==== Extracted entries ====

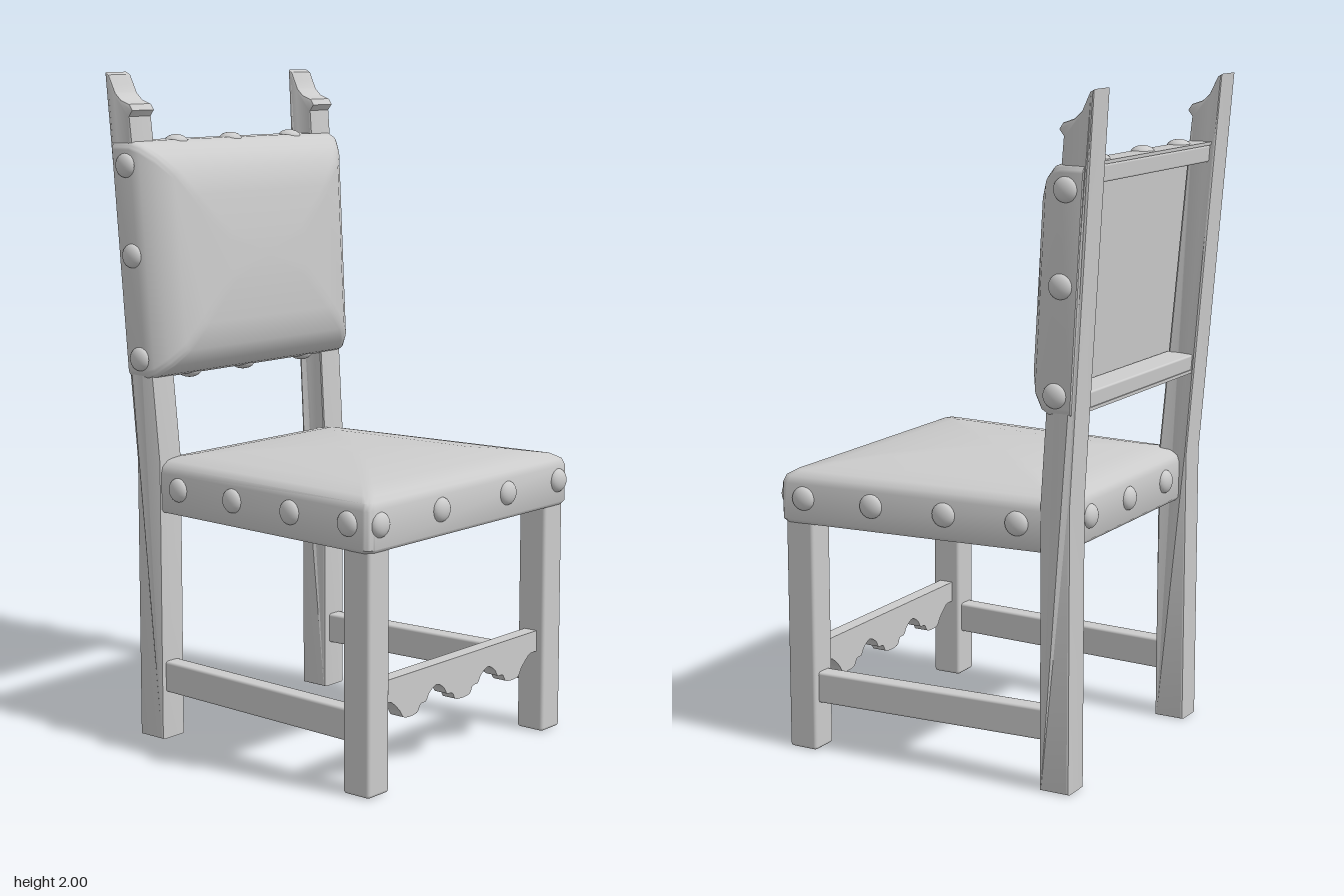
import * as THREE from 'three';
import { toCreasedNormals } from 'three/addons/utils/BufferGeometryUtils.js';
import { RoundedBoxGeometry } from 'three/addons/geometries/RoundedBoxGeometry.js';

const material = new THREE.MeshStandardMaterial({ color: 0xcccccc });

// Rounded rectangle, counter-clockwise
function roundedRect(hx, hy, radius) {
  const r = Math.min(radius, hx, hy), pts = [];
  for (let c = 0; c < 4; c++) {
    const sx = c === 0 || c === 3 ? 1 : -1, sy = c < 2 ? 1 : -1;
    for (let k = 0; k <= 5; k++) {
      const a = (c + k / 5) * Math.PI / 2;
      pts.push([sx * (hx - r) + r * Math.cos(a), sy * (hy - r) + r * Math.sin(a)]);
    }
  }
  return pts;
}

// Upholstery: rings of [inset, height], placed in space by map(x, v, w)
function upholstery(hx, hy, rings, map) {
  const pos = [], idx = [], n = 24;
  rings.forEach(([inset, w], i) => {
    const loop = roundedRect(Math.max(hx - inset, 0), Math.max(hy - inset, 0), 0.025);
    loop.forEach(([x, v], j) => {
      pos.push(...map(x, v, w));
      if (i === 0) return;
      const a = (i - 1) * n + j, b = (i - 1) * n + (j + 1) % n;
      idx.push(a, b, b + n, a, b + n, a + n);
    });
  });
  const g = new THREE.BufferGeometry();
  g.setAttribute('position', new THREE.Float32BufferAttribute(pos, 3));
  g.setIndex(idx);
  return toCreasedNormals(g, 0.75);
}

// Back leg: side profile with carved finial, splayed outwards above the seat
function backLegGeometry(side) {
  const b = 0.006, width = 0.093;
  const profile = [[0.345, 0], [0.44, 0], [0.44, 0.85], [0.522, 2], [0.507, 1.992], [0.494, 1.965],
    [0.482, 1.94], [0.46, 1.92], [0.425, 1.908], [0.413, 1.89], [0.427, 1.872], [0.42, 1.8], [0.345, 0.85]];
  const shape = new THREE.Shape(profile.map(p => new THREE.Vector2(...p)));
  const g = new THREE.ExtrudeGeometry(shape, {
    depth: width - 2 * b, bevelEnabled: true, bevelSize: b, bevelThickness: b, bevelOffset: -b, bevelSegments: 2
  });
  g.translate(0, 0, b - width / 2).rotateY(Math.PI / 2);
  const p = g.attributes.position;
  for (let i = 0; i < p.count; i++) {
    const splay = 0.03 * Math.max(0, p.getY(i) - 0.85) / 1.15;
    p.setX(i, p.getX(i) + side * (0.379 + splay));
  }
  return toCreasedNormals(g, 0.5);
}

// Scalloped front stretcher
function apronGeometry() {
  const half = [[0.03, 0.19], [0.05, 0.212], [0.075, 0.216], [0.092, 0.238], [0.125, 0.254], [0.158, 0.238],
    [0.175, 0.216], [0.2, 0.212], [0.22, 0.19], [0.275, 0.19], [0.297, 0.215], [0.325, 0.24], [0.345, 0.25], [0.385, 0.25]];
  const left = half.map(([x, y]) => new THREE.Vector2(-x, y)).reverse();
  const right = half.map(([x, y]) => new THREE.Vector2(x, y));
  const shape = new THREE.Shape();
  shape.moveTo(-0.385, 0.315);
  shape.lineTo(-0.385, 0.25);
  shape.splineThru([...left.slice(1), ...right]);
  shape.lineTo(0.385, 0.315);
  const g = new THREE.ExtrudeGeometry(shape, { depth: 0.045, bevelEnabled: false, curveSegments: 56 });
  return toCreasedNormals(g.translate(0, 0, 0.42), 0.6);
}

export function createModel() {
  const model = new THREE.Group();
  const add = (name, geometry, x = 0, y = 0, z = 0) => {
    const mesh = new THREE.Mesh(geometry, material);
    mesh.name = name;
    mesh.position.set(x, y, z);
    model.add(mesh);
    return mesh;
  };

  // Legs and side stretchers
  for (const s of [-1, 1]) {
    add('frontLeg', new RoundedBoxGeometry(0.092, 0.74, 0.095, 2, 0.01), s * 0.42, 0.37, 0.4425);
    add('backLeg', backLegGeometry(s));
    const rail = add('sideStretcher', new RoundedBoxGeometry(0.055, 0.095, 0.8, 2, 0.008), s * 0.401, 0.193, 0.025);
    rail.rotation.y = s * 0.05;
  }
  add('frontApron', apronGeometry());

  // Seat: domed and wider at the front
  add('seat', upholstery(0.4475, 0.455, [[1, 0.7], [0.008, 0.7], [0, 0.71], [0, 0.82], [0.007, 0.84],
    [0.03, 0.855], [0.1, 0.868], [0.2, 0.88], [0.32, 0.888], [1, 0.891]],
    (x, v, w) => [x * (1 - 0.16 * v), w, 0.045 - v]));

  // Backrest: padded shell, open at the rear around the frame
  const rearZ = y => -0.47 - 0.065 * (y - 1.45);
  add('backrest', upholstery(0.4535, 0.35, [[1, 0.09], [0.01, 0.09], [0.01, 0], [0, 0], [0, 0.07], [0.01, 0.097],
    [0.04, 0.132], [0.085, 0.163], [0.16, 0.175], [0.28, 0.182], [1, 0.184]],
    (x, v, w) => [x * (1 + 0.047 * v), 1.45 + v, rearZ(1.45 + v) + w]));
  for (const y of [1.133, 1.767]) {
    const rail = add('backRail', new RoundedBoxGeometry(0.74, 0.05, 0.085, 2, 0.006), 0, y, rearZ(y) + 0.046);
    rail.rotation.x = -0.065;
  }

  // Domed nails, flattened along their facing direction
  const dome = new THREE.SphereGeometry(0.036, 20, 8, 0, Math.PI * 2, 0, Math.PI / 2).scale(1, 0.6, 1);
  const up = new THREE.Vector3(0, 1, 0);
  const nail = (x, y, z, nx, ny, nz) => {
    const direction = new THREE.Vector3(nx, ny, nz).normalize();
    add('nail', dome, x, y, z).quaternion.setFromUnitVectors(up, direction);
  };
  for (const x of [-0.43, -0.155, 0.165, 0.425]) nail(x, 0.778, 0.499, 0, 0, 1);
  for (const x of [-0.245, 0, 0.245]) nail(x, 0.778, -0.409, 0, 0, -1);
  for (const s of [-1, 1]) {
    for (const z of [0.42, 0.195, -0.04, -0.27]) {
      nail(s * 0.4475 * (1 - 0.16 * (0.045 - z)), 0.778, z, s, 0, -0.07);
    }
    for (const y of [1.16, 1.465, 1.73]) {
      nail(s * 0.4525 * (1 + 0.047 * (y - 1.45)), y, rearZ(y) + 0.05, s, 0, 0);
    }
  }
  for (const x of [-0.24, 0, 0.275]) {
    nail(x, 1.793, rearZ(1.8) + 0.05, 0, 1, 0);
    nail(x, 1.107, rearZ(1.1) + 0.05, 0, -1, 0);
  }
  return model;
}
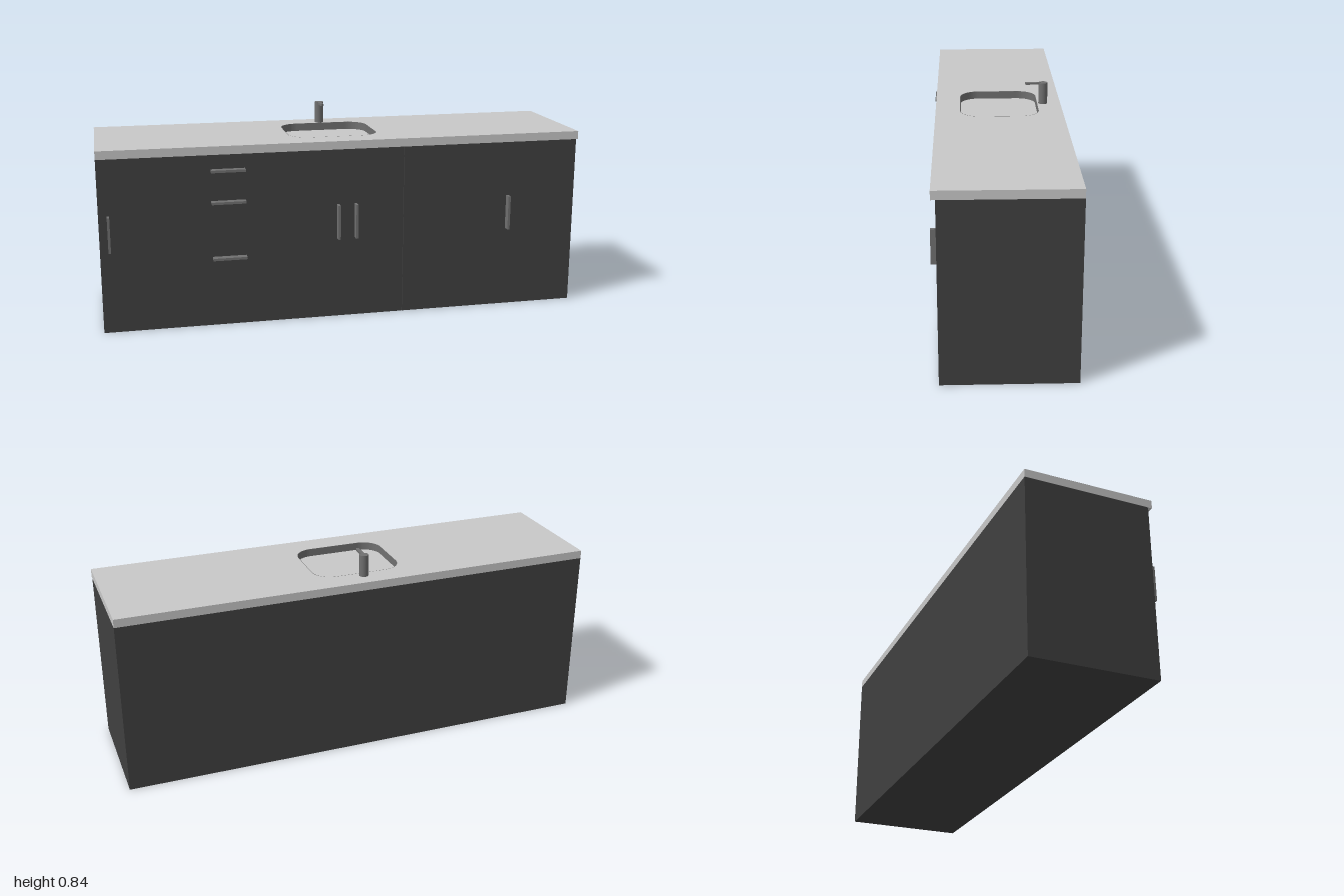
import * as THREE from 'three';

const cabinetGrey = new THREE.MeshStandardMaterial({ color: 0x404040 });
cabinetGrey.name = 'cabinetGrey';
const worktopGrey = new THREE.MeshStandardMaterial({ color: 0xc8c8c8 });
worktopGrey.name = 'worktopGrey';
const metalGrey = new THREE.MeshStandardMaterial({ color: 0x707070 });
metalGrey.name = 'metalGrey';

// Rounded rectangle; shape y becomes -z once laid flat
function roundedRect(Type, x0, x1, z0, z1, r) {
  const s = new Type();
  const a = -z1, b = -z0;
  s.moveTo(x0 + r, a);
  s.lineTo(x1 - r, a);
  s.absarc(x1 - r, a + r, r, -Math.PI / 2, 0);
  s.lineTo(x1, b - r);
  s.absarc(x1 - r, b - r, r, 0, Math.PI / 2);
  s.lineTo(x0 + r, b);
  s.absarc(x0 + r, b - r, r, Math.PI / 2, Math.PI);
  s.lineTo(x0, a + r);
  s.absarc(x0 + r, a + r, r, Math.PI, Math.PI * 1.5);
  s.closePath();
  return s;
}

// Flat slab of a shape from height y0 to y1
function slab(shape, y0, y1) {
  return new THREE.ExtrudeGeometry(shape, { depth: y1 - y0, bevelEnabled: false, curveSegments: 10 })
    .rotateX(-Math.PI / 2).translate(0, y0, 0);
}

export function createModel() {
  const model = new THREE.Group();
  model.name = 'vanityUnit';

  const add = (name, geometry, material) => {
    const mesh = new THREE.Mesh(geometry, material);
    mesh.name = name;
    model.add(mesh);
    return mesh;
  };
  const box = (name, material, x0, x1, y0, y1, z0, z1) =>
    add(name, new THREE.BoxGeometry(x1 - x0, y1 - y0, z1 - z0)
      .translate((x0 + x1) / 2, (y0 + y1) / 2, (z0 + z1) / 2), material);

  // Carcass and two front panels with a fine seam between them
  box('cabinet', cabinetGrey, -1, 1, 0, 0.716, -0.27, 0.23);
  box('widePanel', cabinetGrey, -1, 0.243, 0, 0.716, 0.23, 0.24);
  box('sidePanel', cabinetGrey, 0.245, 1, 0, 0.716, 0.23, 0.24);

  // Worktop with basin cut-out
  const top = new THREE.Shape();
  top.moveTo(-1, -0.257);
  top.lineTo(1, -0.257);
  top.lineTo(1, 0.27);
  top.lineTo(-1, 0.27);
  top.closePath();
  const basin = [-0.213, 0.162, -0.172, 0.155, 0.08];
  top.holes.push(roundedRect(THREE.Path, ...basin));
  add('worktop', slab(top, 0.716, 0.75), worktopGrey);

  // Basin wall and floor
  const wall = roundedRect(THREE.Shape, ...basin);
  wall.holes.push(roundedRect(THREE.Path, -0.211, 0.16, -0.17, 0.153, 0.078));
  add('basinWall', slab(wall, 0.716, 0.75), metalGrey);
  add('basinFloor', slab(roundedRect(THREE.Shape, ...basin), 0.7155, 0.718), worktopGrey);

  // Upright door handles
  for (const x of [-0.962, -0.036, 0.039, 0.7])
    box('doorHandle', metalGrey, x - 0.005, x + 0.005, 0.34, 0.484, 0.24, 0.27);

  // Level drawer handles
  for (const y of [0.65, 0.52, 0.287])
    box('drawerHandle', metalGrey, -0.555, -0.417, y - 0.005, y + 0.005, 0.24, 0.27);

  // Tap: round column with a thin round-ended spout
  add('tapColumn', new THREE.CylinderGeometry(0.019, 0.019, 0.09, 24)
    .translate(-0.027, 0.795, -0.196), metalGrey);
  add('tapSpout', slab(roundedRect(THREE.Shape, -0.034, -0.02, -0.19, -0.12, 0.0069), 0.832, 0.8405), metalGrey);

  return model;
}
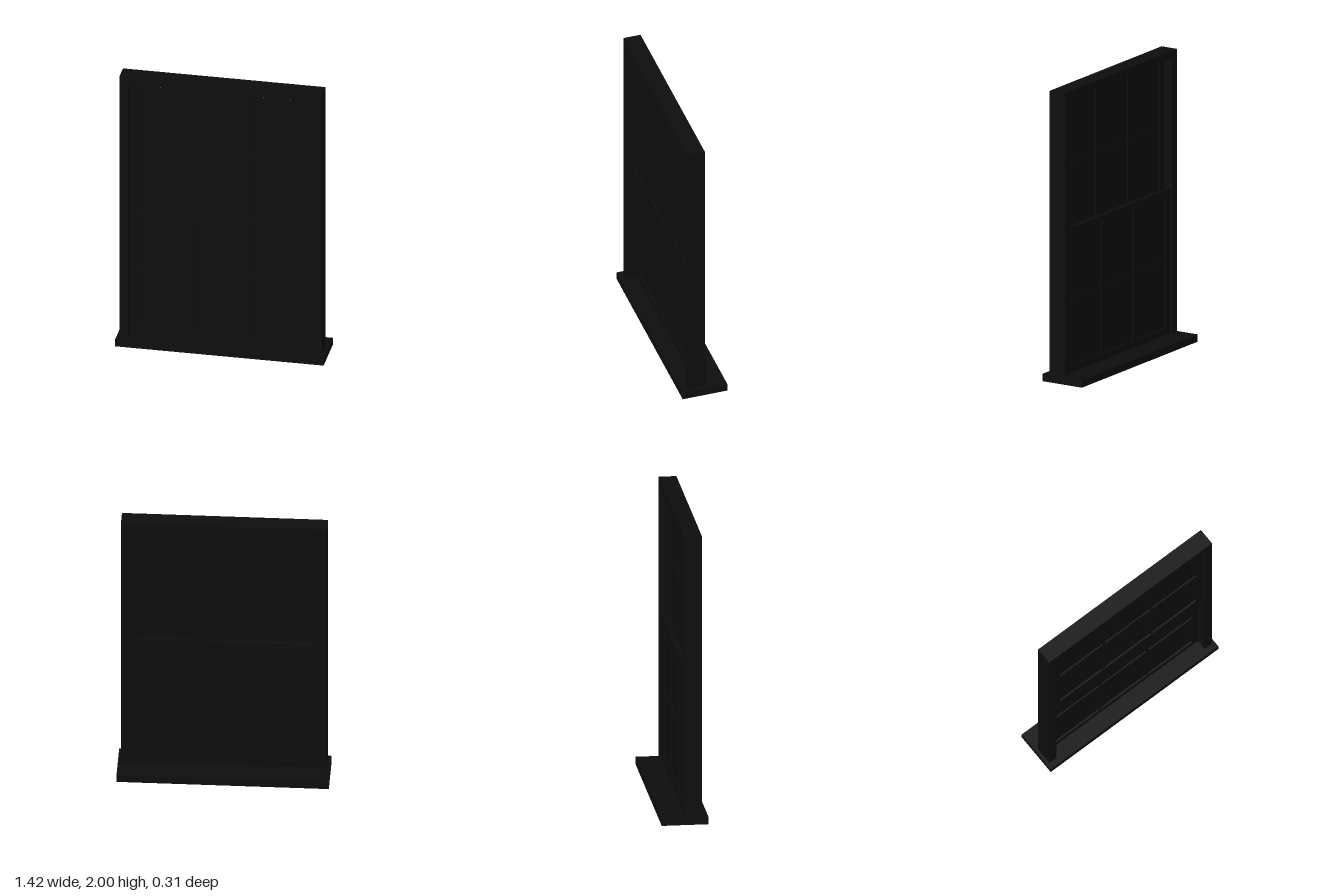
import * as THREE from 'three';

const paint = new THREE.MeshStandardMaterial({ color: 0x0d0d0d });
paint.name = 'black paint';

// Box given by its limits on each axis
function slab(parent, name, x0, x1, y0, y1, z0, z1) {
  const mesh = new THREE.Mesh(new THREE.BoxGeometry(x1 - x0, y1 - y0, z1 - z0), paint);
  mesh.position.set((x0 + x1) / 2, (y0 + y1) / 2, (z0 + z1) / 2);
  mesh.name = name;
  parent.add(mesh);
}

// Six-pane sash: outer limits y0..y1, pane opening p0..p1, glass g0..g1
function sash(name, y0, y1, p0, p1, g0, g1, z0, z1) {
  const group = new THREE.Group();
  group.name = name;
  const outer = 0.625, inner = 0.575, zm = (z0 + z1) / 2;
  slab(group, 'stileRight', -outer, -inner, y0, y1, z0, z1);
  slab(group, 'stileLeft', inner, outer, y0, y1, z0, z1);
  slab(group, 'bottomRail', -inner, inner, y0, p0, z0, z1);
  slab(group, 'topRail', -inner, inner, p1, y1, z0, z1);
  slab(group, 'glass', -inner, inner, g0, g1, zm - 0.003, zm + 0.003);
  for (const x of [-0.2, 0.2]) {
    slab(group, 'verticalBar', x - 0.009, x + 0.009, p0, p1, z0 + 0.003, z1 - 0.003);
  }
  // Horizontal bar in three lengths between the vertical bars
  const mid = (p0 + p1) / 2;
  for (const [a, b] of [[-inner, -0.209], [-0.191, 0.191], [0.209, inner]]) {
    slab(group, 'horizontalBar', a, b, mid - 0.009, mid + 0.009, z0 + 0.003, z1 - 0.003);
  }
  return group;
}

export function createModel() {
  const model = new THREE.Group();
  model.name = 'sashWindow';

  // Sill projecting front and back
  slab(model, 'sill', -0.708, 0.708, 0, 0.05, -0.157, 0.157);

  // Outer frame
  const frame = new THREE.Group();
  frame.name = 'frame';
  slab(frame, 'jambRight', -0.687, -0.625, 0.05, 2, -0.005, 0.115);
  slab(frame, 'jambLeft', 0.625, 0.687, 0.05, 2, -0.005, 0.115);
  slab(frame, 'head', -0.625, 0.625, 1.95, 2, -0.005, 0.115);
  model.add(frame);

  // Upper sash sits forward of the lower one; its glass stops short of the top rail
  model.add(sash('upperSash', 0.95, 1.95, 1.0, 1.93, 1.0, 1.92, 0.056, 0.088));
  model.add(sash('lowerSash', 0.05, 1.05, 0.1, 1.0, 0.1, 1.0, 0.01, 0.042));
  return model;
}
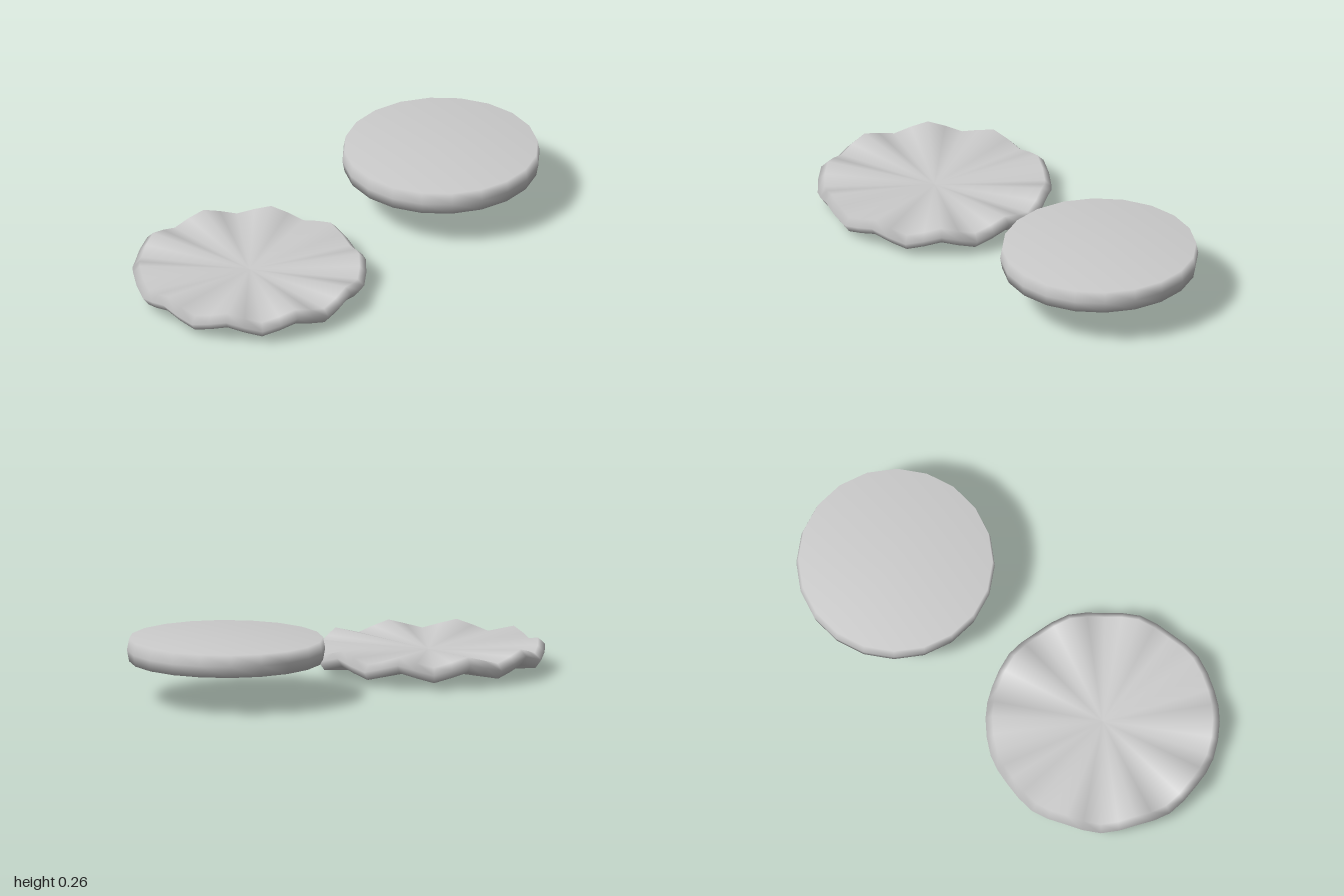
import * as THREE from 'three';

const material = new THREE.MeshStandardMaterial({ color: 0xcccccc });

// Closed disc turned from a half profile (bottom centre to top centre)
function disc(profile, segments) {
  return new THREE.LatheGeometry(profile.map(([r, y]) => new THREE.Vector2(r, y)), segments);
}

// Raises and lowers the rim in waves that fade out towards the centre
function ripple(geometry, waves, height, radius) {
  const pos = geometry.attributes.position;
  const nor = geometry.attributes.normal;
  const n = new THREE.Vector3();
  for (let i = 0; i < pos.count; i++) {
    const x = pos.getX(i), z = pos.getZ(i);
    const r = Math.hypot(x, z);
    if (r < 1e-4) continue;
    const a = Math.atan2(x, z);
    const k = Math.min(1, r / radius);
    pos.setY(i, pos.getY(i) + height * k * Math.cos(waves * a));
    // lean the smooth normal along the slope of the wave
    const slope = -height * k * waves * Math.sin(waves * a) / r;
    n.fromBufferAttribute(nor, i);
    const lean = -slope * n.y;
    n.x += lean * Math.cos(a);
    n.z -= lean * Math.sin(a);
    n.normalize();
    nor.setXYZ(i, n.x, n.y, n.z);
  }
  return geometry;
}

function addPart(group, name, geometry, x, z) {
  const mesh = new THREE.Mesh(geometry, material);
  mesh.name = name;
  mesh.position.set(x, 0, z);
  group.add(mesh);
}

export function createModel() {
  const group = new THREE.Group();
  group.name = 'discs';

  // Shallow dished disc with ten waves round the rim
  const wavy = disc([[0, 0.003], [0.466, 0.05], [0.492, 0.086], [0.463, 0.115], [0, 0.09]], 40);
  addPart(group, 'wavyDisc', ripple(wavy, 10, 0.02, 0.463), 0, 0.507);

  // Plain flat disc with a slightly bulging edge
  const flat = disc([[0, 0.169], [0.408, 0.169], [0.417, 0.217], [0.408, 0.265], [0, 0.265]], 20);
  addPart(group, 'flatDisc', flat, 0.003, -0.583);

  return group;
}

====

Assigned task: Once you find the line with "s.absarc(x1 - r, b - r, r, 0, Math.PI / 2);" in the entries above, output it and each line after it up to and including the line with "add('basinWall', slab(wall, 0.716, 0.75), metalGrey);", and nothing else.

Result for this task:
  s.absarc(x1 - r, b - r, r, 0, Math.PI / 2);
  s.lineTo(x0 + r, b);
  s.absarc(x0 + r, b - r, r, Math.PI / 2, Math.PI);
  s.lineTo(x0, a + r);
  s.absarc(x0 + r, a + r, r, Math.PI, Math.PI * 1.5);
  s.closePath();
  return s;
}

// Flat slab of a shape from height y0 to y1
function slab(shape, y0, y1) {
  return new THREE.ExtrudeGeometry(shape, { depth: y1 - y0, bevelEnabled: false, curveSegments: 10 })
    .rotateX(-Math.PI / 2).translate(0, y0, 0);
}

export function createModel() {
  const model = new THREE.Group();
  model.name = 'vanityUnit';

  const add = (name, geometry, material) => {
    const mesh = new THREE.Mesh(geometry, material);
    mesh.name = name;
    model.add(mesh);
    return mesh;
  };
  const box = (name, material, x0, x1, y0, y1, z0, z1) =>
    add(name, new THREE.BoxGeometry(x1 - x0, y1 - y0, z1 - z0)
      .translate((x0 + x1) / 2, (y0 + y1) / 2, (z0 + z1) / 2), material);

  // Carcass and two front panels with a fine seam between them
  box('cabinet', cabinetGrey, -1, 1, 0, 0.716, -0.27, 0.23);
  box('widePanel', cabinetGrey, -1, 0.243, 0, 0.716, 0.23, 0.24);
  box('sidePanel', cabinetGrey, 0.245, 1, 0, 0.716, 0.23, 0.24);

  // Worktop with basin cut-out
  const top = new THREE.Shape();
  top.moveTo(-1, -0.257);
  top.lineTo(1, -0.257);
  top.lineTo(1, 0.27);
  top.lineTo(-1, 0.27);
  top.closePath();
  const basin = [-0.213, 0.162, -0.172, 0.155, 0.08];
  top.holes.push(roundedRect(THREE.Path, ...basin));
  add('worktop', slab(top, 0.716, 0.75), worktopGrey);

  // Basin wall and floor
  const wall = roundedRect(THREE.Shape, ...basin);
  wall.holes.push(roundedRect(THREE.Path, -0.211, 0.16, -0.17, 0.153, 0.078));
  add('basinWall', slab(wall, 0.716, 0.75), metalGrey);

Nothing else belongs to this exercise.